§ Your task: Repeat every record exactly as written.

Saved entries:
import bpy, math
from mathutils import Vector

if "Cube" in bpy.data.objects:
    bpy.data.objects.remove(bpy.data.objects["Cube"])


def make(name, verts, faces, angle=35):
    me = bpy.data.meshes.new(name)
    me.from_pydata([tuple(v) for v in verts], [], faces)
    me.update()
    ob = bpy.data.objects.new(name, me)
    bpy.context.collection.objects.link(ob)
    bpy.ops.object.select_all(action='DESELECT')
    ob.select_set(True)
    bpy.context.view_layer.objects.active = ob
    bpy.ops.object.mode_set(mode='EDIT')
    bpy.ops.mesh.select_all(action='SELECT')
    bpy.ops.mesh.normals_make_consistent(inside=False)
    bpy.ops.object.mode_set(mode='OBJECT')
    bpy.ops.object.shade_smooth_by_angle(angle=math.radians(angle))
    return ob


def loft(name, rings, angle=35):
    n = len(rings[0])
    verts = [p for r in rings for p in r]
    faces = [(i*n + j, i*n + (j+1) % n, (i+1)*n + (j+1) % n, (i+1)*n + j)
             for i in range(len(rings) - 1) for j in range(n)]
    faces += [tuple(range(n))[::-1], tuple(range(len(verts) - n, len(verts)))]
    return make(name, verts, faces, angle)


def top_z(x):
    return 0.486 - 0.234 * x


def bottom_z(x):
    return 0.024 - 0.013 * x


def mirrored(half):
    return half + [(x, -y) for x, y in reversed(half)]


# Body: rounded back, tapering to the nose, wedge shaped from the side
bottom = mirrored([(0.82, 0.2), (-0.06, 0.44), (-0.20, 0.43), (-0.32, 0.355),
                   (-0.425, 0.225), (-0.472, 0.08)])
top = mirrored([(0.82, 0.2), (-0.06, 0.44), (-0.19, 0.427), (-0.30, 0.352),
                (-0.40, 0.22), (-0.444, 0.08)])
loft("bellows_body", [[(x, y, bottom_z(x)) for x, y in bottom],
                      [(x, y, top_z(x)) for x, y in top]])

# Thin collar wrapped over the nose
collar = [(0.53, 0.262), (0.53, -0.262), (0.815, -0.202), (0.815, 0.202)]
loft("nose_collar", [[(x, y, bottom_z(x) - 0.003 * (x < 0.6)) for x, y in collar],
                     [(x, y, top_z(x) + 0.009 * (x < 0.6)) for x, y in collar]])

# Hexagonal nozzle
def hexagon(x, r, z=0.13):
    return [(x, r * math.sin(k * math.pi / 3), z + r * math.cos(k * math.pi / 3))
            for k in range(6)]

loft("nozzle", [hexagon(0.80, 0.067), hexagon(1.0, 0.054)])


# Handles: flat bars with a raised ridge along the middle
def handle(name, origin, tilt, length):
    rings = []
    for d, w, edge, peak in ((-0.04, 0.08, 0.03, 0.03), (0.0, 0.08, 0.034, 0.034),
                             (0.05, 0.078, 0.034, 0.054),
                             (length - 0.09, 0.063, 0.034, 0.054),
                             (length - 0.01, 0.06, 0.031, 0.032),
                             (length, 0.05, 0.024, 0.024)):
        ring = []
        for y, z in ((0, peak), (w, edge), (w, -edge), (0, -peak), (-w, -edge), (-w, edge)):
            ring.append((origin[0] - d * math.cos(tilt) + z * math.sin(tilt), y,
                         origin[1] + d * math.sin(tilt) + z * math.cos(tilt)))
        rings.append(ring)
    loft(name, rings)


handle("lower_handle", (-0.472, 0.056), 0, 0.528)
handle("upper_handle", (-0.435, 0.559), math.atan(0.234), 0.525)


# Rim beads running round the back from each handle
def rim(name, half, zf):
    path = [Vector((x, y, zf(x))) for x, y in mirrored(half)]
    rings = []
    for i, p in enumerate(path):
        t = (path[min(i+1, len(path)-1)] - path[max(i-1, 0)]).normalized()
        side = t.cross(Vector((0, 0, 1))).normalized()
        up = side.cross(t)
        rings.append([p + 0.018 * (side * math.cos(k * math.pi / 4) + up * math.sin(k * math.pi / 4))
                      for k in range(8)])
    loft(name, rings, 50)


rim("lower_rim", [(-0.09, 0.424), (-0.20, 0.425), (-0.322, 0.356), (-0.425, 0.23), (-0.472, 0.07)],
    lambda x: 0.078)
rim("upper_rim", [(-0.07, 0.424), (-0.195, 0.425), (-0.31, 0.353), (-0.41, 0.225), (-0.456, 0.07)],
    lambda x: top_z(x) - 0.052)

§ Solution for this exercise:
import bpy, math
from mathutils import Vector

if "Cube" in bpy.data.objects:
    bpy.data.objects.remove(bpy.data.objects["Cube"])


def make(name, verts, faces, angle=35):
    me = bpy.data.meshes.new(name)
    me.from_pydata([tuple(v) for v in verts], [], faces)
    me.update()
    ob = bpy.data.objects.new(name, me)
    bpy.context.collection.objects.link(ob)
    bpy.ops.object.select_all(action='DESELECT')
    ob.select_set(True)
    bpy.context.view_layer.objects.active = ob
    bpy.ops.object.mode_set(mode='EDIT')
    bpy.ops.mesh.select_all(action='SELECT')
    bpy.ops.mesh.normals_make_consistent(inside=False)
    bpy.ops.object.mode_set(mode='OBJECT')
    bpy.ops.object.shade_smooth_by_angle(angle=math.radians(angle))
    return ob


def loft(name, rings, angle=35):
    n = len(rings[0])
    verts = [p for r in rings for p in r]
    faces = [(i*n + j, i*n + (j+1) % n, (i+1)*n + (j+1) % n, (i+1)*n + j)
             for i in range(len(rings) - 1) for j in range(n)]
    faces += [tuple(range(n))[::-1], tuple(range(len(verts) - n, len(verts)))]
    return make(name, verts, faces, angle)


def top_z(x):
    return 0.486 - 0.234 * x


def bottom_z(x):
    return 0.024 - 0.013 * x


def mirrored(half):
    return half + [(x, -y) for x, y in reversed(half)]


# Body: rounded back, tapering to the nose, wedge shaped from the side
bottom = mirrored([(0.82, 0.2), (-0.06, 0.44), (-0.20, 0.43), (-0.32, 0.355),
                   (-0.425, 0.225), (-0.472, 0.08)])
top = mirrored([(0.82, 0.2), (-0.06, 0.44), (-0.19, 0.427), (-0.30, 0.352),
                (-0.40, 0.22), (-0.444, 0.08)])
loft("bellows_body", [[(x, y, bottom_z(x)) for x, y in bottom],
                      [(x, y, top_z(x)) for x, y in top]])

# Thin collar wrapped over the nose
collar = [(0.53, 0.262), (0.53, -0.262), (0.815, -0.202), (0.815, 0.202)]
loft("nose_collar", [[(x, y, bottom_z(x) - 0.003 * (x < 0.6)) for x, y in collar],
                     [(x, y, top_z(x) + 0.009 * (x < 0.6)) for x, y in collar]])

# Hexagonal nozzle
def hexagon(x, r, z=0.13):
    return [(x, r * math.sin(k * math.pi / 3), z + r * math.cos(k * math.pi / 3))
            for k in range(6)]

loft("nozzle", [hexagon(0.80, 0.067), hexagon(1.0, 0.054)])


# Handles: flat bars with a raised ridge along the middle
def handle(name, origin, tilt, length):
    rings = []
    for d, w, edge, peak in ((-0.04, 0.08, 0.03, 0.03), (0.0, 0.08, 0.034, 0.034),
                             (0.05, 0.078, 0.034, 0.054),
                             (length - 0.09, 0.063, 0.034, 0.054),
                             (length - 0.01, 0.06, 0.031, 0.032),
                             (length, 0.05, 0.024, 0.024)):
        ring = []
        for y, z in ((0, peak), (w, edge), (w, -edge), (0, -peak), (-w, -edge), (-w, edge)):
            ring.append((origin[0] - d * math.cos(tilt) + z * math.sin(tilt), y,
                         origin[1] + d * math.sin(tilt) + z * math.cos(tilt)))
        rings.append(ring)
    loft(name, rings)


handle("lower_handle", (-0.472, 0.056), 0, 0.528)
handle("upper_handle", (-0.435, 0.559), math.atan(0.234), 0.525)


# Rim beads running round the back from each handle
def rim(name, half, zf):
    path = [Vector((x, y, zf(x))) for x, y in mirrored(half)]
    rings = []
    for i, p in enumerate(path):
        t = (path[min(i+1, len(path)-1)] - path[max(i-1, 0)]).normalized()
        side = t.cross(Vector((0, 0, 1))).normalized()
        up = side.cross(t)
        rings.append([p + 0.018 * (side * math.cos(k * math.pi / 4) + up * math.sin(k * math.pi / 4))
                      for k in range(8)])
    loft(name, rings, 50)


rim("lower_rim", [(-0.09, 0.424), (-0.20, 0.425), (-0.322, 0.356), (-0.425, 0.23), (-0.472, 0.07)],
    lambda x: 0.078)
rim("upper_rim", [(-0.07, 0.424), (-0.195, 0.425), (-0.31, 0.353), (-0.41, 0.225), (-0.456, 0.07)],
    lambda x: top_z(x) - 0.052)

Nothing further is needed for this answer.